The FTA of the Americas, otherwise known as ALCA-FTAA, will establish a common set of rights and obligations around market access, agriculture, services, investment, government procurement, intellectual property, competition policy, subsidies, antidumping, countervailing duties and dispute settlement. Countries will also be allowed to engage in bilateral agreements within the FTA.

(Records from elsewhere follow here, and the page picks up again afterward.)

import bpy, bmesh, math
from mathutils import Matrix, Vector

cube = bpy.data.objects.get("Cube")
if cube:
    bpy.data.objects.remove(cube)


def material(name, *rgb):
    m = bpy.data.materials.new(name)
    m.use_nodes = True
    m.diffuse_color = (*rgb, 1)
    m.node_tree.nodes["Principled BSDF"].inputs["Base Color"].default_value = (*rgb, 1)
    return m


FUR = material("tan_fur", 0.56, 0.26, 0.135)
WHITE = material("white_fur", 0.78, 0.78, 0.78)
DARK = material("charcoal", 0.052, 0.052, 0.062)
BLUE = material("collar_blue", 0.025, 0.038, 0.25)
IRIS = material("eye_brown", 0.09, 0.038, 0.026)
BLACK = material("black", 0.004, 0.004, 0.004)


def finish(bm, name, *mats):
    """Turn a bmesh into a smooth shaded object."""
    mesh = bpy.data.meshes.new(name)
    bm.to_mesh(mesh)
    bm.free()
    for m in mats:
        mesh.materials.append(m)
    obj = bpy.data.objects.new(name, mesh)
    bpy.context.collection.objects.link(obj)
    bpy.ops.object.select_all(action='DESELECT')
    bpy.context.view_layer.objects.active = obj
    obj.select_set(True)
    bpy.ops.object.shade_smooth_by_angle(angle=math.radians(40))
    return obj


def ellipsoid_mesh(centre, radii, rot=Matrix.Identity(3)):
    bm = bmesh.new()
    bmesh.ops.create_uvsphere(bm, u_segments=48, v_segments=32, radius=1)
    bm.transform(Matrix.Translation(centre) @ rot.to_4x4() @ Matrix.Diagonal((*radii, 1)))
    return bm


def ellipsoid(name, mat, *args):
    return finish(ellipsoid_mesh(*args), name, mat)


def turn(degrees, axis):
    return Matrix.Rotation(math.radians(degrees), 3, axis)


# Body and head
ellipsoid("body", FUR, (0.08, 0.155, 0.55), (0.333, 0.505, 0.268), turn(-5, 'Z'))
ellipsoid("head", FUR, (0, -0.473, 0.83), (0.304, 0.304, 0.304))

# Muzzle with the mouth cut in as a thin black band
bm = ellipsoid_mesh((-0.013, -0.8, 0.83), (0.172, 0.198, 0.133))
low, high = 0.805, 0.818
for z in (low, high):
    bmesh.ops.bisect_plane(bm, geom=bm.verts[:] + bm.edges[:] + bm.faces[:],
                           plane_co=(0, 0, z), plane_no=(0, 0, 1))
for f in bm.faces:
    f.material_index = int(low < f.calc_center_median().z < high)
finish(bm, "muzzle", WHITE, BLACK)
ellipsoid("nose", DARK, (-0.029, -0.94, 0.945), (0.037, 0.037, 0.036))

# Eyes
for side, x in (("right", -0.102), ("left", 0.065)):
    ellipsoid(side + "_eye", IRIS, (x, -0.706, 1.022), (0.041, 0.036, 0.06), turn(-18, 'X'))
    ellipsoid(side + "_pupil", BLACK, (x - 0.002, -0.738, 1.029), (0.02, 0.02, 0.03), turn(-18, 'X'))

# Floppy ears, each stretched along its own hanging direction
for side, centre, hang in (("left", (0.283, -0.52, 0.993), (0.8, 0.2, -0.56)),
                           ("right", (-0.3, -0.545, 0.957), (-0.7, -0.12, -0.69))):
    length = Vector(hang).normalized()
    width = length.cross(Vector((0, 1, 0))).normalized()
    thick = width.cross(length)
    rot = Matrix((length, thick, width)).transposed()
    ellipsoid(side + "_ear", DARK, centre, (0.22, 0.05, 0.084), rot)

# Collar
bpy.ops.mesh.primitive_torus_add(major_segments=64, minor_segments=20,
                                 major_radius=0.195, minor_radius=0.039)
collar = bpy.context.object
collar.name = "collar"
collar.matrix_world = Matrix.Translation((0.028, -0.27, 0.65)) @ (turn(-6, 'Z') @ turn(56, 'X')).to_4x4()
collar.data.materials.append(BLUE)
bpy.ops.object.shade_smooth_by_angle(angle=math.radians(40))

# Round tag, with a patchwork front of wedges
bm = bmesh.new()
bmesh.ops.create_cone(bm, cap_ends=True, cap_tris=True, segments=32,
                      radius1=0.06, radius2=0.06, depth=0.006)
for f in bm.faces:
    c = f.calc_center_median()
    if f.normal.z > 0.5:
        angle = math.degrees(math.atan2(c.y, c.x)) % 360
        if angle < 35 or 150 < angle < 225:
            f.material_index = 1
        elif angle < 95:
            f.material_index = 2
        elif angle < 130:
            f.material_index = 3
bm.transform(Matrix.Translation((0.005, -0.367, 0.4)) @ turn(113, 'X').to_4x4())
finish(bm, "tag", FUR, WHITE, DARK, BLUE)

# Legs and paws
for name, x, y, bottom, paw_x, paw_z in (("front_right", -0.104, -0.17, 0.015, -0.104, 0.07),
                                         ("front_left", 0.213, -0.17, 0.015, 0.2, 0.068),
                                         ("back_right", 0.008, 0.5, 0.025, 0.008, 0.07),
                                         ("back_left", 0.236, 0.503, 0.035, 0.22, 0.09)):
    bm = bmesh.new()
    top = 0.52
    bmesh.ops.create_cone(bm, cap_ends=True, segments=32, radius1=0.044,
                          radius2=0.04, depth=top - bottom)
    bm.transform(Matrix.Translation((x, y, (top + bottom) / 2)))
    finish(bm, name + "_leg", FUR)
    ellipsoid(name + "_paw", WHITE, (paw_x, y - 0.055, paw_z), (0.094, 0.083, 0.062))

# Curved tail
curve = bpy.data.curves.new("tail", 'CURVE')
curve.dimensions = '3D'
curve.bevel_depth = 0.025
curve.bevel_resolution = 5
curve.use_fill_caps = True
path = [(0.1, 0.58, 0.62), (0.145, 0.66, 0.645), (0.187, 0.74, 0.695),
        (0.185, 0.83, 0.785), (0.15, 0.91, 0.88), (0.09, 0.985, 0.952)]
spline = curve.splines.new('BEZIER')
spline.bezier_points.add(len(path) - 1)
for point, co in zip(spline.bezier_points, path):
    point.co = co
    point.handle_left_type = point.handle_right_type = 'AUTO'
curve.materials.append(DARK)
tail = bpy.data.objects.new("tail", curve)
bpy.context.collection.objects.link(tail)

NAFTA is a necessary steppingstone to remain competitive in the world market. Lowering supply chains costs is no longer optional in today's world — it's a must to remain in business. As trade and logistics costs continue to increase, companies must find new ways to limit costs that are within their control and use economic trends to their advantage. FTAs, and NAFTA in particular, represent an economic trend that companies can use to limit global trade costs and improve their competitive advantage. With your business' future at stake, how can you afford not to?
About the Author: Jim Preuninger is the CEO of Management Dynamics, Inc., a provider of global trade management solutions for enterprise and logistics companies. More information at www.managementdynamics.com.